Task to complete –
The records that follow are to be given again exactly, with their pictures omitted.

Listed entries –

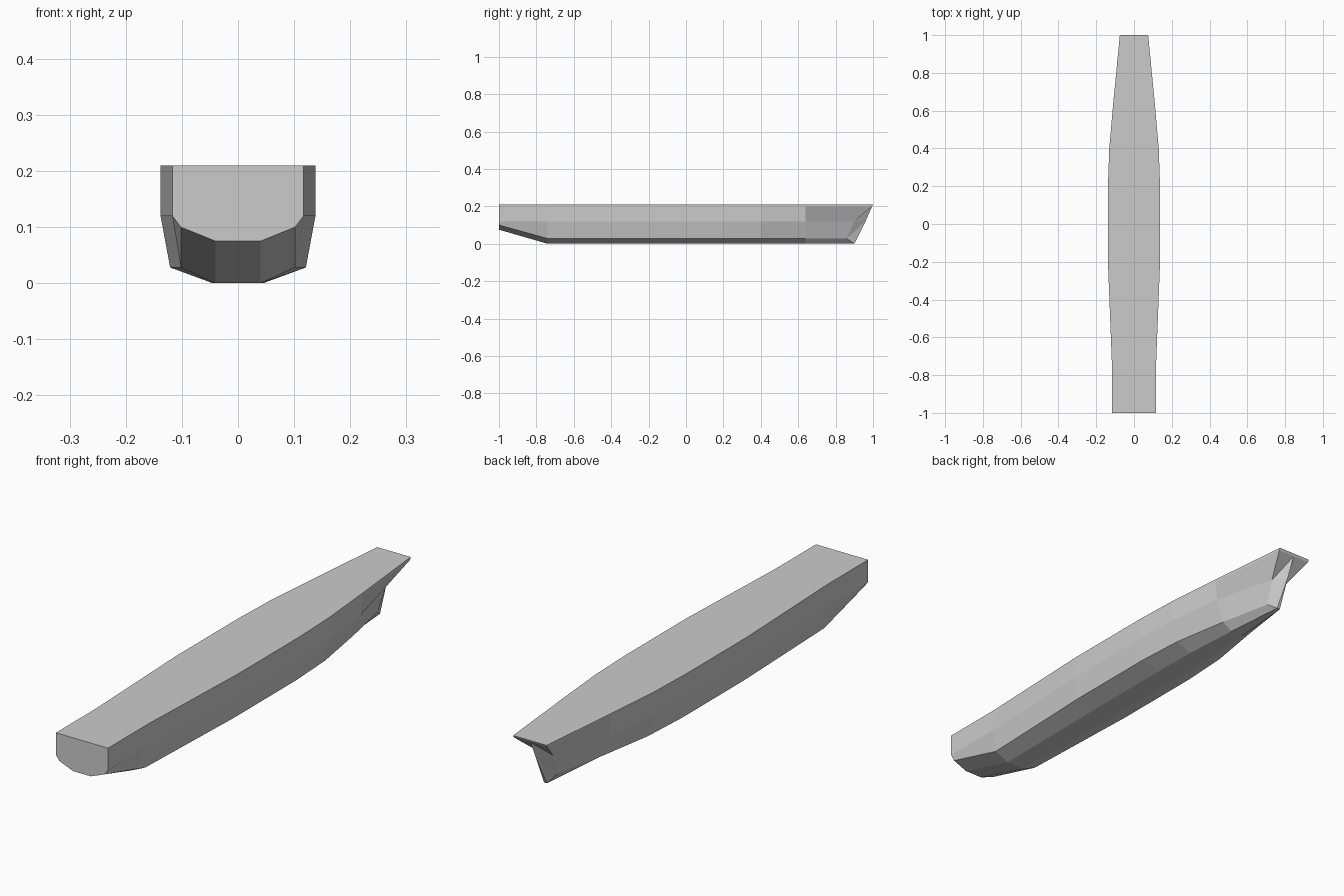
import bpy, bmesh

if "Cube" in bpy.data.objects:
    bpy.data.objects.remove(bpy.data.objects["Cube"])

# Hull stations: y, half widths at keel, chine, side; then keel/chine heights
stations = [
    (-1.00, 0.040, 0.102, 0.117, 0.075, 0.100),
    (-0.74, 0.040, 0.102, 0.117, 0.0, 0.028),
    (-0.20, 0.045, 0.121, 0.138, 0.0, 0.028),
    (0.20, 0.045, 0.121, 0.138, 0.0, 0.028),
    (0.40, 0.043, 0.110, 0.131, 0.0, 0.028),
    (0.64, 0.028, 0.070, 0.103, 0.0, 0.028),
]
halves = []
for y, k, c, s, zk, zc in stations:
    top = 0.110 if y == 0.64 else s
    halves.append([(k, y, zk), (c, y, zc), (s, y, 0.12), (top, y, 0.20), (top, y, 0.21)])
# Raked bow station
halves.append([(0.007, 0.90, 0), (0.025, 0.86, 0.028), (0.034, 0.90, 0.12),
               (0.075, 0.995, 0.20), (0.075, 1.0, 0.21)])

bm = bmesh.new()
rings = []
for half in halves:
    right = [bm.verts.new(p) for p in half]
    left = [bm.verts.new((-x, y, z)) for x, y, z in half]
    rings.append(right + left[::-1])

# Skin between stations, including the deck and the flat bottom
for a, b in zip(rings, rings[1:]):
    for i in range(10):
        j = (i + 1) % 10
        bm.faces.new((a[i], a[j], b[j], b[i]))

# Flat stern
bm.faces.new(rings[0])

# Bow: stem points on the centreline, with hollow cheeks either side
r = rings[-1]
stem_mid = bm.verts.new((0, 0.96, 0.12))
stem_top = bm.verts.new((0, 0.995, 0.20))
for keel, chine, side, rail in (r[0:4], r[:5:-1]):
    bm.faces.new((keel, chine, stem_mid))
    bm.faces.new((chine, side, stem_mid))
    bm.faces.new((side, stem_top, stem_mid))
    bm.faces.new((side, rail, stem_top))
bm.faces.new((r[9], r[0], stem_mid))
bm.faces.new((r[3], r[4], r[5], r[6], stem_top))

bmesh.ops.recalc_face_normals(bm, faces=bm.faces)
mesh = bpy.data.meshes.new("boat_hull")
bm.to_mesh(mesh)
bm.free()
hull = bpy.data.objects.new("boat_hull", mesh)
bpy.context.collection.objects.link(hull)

Exercise solution –
import bpy, bmesh

if "Cube" in bpy.data.objects:
    bpy.data.objects.remove(bpy.data.objects["Cube"])

# Hull stations: y, half widths at keel, chine, side; then keel/chine heights
stations = [
    (-1.00, 0.040, 0.102, 0.117, 0.075, 0.100),
    (-0.74, 0.040, 0.102, 0.117, 0.0, 0.028),
    (-0.20, 0.045, 0.121, 0.138, 0.0, 0.028),
    (0.20, 0.045, 0.121, 0.138, 0.0, 0.028),
    (0.40, 0.043, 0.110, 0.131, 0.0, 0.028),
    (0.64, 0.028, 0.070, 0.103, 0.0, 0.028),
]
halves = []
for y, k, c, s, zk, zc in stations:
    top = 0.110 if y == 0.64 else s
    halves.append([(k, y, zk), (c, y, zc), (s, y, 0.12), (top, y, 0.20), (top, y, 0.21)])
# Raked bow station
halves.append([(0.007, 0.90, 0), (0.025, 0.86, 0.028), (0.034, 0.90, 0.12),
               (0.075, 0.995, 0.20), (0.075, 1.0, 0.21)])

bm = bmesh.new()
rings = []
for half in halves:
    right = [bm.verts.new(p) for p in half]
    left = [bm.verts.new((-x, y, z)) for x, y, z in half]
    rings.append(right + left[::-1])

# Skin between stations, including the deck and the flat bottom
for a, b in zip(rings, rings[1:]):
    for i in range(10):
        j = (i + 1) % 10
        bm.faces.new((a[i], a[j], b[j], b[i]))

# Flat stern
bm.faces.new(rings[0])

# Bow: stem points on the centreline, with hollow cheeks either side
r = rings[-1]
stem_mid = bm.verts.new((0, 0.96, 0.12))
stem_top = bm.verts.new((0, 0.995, 0.20))
for keel, chine, side, rail in (r[0:4], r[:5:-1]):
    bm.faces.new((keel, chine, stem_mid))
    bm.faces.new((chine, side, stem_mid))
    bm.faces.new((side, stem_top, stem_mid))
    bm.faces.new((side, rail, stem_top))
bm.faces.new((r[9], r[0], stem_mid))
bm.faces.new((r[3], r[4], r[5], r[6], stem_top))

bmesh.ops.recalc_face_normals(bm, faces=bm.faces)
mesh = bpy.data.meshes.new("boat_hull")
bm.to_mesh(mesh)
bm.free()
hull = bpy.data.objects.new("boat_hull", mesh)
bpy.context.collection.objects.link(hull)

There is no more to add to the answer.